Only certain lines below are wanted: those starting at the line containing "y1)], z0, z1)" and ending at the line containing "# Rear deck between the two wings", both included, each retyped exactly.

— Records supplied —
=======

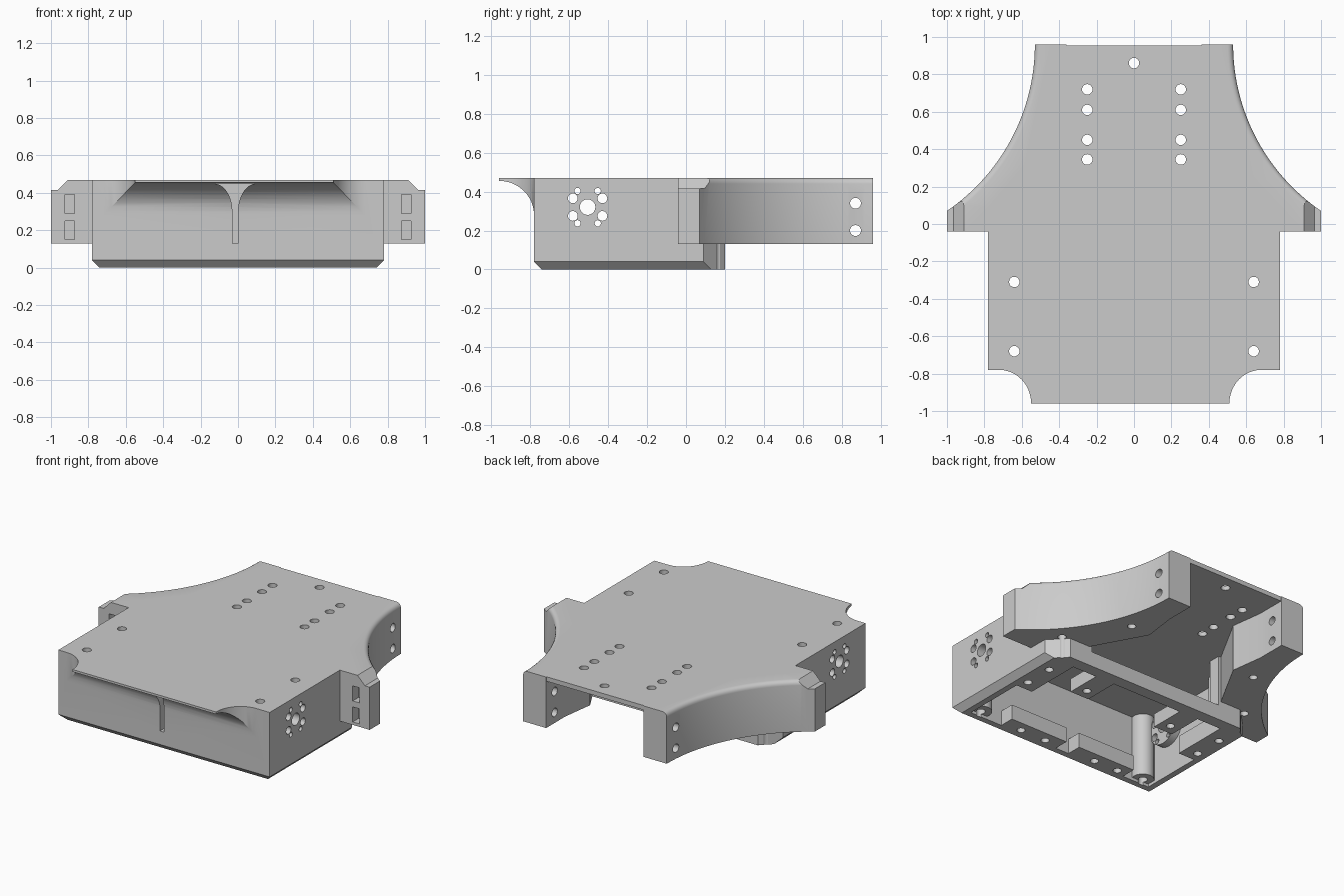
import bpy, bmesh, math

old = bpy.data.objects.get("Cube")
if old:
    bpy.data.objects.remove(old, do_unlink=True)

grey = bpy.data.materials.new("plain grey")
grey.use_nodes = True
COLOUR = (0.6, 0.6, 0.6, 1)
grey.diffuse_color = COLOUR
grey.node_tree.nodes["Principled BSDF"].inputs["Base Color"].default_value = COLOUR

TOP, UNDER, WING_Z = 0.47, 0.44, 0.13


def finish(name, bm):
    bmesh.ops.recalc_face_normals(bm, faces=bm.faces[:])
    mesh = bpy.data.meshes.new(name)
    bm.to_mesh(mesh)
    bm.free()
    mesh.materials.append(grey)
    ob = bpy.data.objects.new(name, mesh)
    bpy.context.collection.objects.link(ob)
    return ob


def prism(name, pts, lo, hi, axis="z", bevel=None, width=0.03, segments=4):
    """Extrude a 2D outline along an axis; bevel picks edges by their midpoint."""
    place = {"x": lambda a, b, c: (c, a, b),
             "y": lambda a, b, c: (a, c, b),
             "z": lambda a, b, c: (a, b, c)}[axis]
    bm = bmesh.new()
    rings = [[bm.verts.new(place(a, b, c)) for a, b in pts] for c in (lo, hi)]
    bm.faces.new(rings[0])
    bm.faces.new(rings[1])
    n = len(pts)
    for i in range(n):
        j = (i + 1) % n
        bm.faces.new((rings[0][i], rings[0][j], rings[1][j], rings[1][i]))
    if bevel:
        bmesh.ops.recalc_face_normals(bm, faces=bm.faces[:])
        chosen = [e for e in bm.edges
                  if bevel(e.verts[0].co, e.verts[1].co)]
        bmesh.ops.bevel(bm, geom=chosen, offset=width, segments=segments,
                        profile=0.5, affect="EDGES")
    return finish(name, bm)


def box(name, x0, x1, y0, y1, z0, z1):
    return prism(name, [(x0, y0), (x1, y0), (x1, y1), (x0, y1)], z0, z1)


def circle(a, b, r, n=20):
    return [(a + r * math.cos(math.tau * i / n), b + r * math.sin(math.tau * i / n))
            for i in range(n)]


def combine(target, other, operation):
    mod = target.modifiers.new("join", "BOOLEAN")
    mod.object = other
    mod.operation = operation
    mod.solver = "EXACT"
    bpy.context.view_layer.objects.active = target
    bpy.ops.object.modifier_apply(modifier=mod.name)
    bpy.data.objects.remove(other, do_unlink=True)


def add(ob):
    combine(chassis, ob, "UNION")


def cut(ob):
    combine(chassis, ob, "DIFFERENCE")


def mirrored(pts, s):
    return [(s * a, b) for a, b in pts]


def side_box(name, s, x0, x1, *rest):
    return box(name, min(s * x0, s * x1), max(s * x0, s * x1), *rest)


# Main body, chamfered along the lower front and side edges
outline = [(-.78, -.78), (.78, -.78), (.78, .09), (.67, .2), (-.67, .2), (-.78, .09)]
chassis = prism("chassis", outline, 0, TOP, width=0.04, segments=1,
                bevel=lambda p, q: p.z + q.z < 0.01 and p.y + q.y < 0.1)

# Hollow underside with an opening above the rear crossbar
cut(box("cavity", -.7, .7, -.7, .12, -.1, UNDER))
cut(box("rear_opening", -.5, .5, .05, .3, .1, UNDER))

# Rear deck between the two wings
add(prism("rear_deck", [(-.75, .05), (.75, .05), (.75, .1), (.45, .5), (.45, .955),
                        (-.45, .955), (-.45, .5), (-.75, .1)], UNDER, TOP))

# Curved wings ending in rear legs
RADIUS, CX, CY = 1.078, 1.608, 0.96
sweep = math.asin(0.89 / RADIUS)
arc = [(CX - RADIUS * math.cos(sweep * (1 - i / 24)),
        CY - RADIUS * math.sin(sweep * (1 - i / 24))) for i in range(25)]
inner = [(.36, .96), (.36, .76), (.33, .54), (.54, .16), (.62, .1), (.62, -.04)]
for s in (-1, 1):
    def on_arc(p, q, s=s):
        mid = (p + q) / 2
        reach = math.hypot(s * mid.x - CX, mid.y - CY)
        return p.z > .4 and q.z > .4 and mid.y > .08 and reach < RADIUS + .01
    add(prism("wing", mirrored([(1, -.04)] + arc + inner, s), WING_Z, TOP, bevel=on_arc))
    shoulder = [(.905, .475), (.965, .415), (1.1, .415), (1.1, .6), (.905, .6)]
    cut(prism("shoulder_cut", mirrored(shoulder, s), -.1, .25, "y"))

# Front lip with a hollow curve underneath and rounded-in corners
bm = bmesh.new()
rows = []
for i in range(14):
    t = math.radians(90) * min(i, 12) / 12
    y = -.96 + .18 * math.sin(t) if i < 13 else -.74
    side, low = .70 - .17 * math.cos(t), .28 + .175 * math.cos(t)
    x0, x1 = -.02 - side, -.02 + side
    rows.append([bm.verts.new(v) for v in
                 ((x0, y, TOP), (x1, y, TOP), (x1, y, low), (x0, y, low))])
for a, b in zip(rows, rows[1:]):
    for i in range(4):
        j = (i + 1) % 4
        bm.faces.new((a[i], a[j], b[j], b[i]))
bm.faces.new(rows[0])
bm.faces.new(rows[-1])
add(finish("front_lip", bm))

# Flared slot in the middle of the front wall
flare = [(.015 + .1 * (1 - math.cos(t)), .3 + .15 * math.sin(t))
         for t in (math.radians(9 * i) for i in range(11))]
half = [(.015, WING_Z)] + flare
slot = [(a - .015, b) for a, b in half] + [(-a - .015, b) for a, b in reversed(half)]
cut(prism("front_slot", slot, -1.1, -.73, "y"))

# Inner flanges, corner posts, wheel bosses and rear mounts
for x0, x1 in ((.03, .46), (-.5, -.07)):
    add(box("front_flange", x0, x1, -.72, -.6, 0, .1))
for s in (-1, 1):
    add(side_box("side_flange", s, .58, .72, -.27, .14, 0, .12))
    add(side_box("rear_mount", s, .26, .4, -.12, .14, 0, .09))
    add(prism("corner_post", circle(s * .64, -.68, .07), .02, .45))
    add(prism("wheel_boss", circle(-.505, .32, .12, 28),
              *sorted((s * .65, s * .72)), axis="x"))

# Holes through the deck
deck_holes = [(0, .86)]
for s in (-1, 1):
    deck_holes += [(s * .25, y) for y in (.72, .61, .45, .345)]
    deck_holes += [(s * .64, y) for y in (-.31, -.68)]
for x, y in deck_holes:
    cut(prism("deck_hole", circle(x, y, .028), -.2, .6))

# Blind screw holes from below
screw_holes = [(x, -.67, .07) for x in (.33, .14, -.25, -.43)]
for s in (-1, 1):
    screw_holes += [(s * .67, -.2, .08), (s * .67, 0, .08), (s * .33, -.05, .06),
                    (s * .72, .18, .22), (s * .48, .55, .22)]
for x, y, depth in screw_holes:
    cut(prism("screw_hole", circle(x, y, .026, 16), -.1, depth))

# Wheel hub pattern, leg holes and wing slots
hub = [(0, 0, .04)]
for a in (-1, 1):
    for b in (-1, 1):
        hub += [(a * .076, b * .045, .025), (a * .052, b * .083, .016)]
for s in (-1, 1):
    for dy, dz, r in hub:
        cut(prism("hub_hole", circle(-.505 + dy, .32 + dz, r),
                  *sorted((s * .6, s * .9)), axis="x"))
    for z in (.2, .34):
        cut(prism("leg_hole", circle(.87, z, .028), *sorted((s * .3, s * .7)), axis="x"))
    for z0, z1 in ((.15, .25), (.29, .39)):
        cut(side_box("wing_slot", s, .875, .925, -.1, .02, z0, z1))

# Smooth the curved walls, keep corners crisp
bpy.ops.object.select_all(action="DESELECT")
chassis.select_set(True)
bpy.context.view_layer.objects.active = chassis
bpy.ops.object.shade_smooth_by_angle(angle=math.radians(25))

=======

— Answer box —
    return prism(name, [(x0, y0), (x1, y0), (x1, y1), (x0, y1)], z0, z1)


def circle(a, b, r, n=20):
    return [(a + r * math.cos(math.tau * i / n), b + r * math.sin(math.tau * i / n))
            for i in range(n)]


def combine(target, other, operation):
    mod = target.modifiers.new("join", "BOOLEAN")
    mod.object = other
    mod.operation = operation
    mod.solver = "EXACT"
    bpy.context.view_layer.objects.active = target
    bpy.ops.object.modifier_apply(modifier=mod.name)
    bpy.data.objects.remove(other, do_unlink=True)


def add(ob):
    combine(chassis, ob, "UNION")


def cut(ob):
    combine(chassis, ob, "DIFFERENCE")


def mirrored(pts, s):
    return [(s * a, b) for a, b in pts]


def side_box(name, s, x0, x1, *rest):
    return box(name, min(s * x0, s * x1), max(s * x0, s * x1), *rest)


# Main body, chamfered along the lower front and side edges
outline = [(-.78, -.78), (.78, -.78), (.78, .09), (.67, .2), (-.67, .2), (-.78, .09)]
chassis = prism("chassis", outline, 0, TOP, width=0.04, segments=1,
                bevel=lambda p, q: p.z + q.z < 0.01 and p.y + q.y < 0.1)

# Hollow underside with an opening above the rear crossbar
cut(box("cavity", -.7, .7, -.7, .12, -.1, UNDER))
cut(box("rear_opening", -.5, .5, .05, .3, .1, UNDER))

# Rear deck between the two wings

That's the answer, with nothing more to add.